| EXERCISE DIRECTIONS |
When you reach the line containing "const shape = draw(L, Math.hypot(hole.x" in the entries below, begin reproducing lines exactly, and stop once the line containing "const top = bandTop(hole.x, hole.z);" is done.

-------- TASK DATA

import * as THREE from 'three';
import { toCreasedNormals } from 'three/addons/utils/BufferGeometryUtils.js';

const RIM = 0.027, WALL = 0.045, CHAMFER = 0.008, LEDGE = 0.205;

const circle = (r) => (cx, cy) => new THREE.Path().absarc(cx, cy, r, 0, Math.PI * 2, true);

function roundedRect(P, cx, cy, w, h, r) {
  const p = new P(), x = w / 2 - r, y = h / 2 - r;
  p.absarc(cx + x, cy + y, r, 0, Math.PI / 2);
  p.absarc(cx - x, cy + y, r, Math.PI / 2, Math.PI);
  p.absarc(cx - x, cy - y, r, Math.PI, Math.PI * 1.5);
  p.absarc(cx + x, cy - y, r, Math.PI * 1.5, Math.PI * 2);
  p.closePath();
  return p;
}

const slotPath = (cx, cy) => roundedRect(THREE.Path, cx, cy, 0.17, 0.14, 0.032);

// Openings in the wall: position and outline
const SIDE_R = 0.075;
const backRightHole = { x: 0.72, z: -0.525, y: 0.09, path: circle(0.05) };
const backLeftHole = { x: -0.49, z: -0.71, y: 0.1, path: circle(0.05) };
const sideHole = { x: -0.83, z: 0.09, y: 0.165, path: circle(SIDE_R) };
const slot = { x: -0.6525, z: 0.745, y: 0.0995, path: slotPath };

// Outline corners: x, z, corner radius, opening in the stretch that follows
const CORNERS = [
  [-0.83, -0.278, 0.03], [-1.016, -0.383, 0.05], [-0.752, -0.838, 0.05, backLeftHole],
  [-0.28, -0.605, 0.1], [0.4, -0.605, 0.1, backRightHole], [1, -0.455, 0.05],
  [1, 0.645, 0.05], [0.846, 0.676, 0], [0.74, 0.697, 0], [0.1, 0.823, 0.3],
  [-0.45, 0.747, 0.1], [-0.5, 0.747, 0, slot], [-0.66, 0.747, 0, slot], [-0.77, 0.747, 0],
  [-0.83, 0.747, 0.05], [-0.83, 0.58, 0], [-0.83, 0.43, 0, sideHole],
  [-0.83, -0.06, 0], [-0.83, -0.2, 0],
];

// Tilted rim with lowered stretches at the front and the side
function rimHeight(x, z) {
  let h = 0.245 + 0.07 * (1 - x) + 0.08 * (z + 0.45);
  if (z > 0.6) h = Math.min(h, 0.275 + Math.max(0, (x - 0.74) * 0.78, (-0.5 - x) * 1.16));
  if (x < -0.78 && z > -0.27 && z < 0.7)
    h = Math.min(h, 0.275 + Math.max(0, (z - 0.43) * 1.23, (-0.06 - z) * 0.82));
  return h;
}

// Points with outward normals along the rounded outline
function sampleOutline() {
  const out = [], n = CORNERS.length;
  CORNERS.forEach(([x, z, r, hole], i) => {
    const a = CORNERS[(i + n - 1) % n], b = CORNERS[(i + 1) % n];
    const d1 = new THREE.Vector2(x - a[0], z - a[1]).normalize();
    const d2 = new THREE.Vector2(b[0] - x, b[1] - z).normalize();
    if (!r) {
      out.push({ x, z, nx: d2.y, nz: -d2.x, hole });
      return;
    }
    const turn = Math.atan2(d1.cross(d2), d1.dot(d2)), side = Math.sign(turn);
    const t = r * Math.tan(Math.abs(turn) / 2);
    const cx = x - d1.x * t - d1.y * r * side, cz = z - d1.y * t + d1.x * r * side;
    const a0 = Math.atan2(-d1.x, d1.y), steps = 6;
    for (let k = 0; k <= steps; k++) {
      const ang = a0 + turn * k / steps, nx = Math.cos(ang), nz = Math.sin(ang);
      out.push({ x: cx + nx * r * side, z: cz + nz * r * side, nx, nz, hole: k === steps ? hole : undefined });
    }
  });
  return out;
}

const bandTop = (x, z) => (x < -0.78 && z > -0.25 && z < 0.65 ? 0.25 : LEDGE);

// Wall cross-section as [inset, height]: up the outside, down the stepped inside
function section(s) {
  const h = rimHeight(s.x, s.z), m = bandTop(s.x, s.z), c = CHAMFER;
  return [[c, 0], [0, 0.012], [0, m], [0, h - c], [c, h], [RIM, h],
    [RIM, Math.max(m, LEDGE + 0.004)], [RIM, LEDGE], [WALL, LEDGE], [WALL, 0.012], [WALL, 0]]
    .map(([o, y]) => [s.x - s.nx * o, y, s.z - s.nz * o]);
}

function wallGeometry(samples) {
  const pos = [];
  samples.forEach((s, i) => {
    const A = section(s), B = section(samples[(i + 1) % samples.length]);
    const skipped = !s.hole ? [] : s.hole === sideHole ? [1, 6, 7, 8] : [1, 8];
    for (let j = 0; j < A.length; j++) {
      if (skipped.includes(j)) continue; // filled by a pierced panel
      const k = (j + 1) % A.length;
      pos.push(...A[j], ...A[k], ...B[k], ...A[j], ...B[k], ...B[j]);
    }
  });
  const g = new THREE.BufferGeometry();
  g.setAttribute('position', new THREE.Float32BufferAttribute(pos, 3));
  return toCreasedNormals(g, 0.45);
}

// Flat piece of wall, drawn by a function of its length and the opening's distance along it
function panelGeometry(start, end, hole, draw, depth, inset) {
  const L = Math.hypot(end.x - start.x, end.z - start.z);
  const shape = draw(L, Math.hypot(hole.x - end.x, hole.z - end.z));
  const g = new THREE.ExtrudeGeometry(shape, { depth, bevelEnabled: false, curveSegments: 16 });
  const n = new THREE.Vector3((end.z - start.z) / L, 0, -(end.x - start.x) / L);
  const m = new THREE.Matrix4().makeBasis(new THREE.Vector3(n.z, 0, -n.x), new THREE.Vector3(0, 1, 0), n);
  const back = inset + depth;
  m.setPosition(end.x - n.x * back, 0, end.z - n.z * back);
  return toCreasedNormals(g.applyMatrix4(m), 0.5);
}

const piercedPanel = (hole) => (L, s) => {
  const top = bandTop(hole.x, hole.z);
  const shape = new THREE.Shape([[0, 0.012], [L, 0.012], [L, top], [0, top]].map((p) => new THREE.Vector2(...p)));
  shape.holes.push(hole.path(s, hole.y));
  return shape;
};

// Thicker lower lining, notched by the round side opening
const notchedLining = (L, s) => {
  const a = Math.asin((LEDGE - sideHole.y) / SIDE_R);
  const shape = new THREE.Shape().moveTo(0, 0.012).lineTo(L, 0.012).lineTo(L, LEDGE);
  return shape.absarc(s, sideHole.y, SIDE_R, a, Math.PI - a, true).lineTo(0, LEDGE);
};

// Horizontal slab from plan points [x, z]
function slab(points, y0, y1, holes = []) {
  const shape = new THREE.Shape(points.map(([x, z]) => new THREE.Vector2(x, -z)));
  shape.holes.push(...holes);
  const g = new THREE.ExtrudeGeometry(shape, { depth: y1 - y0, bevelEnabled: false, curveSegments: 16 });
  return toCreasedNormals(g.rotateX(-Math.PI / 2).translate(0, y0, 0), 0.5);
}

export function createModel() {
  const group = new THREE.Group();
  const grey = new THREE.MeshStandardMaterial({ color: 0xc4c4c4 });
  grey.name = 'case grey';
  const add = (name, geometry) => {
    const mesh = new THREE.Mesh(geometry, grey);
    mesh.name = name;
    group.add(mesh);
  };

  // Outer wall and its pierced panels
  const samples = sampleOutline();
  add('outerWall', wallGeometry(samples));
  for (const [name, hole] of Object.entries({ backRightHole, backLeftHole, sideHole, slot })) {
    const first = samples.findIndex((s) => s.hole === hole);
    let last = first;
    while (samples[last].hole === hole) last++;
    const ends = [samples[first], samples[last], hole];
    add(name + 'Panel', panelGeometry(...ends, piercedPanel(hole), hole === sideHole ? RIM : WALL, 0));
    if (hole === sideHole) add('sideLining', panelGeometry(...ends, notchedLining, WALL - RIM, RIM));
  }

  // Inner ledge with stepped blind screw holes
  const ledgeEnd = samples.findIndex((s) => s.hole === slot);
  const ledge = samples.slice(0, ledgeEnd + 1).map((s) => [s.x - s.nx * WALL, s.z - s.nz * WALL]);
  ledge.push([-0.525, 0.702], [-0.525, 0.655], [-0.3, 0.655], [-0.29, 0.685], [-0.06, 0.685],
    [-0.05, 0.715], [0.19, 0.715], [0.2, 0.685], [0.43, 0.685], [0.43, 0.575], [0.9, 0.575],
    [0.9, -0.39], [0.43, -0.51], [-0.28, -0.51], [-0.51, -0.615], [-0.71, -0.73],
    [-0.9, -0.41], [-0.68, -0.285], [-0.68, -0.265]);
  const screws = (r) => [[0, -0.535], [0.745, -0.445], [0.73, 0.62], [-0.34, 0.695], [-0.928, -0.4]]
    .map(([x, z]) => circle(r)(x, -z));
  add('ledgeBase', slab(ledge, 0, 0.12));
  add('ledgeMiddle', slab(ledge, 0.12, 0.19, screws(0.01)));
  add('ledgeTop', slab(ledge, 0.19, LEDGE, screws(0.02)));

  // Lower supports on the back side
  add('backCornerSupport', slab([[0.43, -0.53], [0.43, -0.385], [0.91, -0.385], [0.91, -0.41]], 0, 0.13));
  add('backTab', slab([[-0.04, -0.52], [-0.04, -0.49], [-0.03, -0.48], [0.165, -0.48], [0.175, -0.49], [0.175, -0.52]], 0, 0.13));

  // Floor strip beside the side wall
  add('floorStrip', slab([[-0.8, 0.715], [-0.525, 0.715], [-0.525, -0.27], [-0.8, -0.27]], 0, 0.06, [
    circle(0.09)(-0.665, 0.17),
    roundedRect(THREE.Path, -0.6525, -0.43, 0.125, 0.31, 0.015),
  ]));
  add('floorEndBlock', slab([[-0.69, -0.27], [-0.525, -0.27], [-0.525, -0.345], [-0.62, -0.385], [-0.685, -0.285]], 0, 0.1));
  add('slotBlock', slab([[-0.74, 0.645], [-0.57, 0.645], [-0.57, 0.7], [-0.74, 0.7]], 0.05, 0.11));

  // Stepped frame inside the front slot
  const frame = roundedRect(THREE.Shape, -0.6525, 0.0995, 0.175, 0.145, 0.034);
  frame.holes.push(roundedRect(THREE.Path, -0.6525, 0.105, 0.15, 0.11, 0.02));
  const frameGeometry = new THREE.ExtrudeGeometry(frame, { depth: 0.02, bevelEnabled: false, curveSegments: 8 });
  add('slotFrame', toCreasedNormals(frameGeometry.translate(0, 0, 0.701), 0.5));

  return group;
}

----------------

| SOLUTION TO THIS PROBLEM |
  const shape = draw(L, Math.hypot(hole.x - end.x, hole.z - end.z));
  const g = new THREE.ExtrudeGeometry(shape, { depth, bevelEnabled: false, curveSegments: 16 });
  const n = new THREE.Vector3((end.z - start.z) / L, 0, -(end.x - start.x) / L);
  const m = new THREE.Matrix4().makeBasis(new THREE.Vector3(n.z, 0, -n.x), new THREE.Vector3(0, 1, 0), n);
  const back = inset + depth;
  m.setPosition(end.x - n.x * back, 0, end.z - n.z * back);
  return toCreasedNormals(g.applyMatrix4(m), 0.5);
}

const piercedPanel = (hole) => (L, s) => {
  const top = bandTop(hole.x, hole.z);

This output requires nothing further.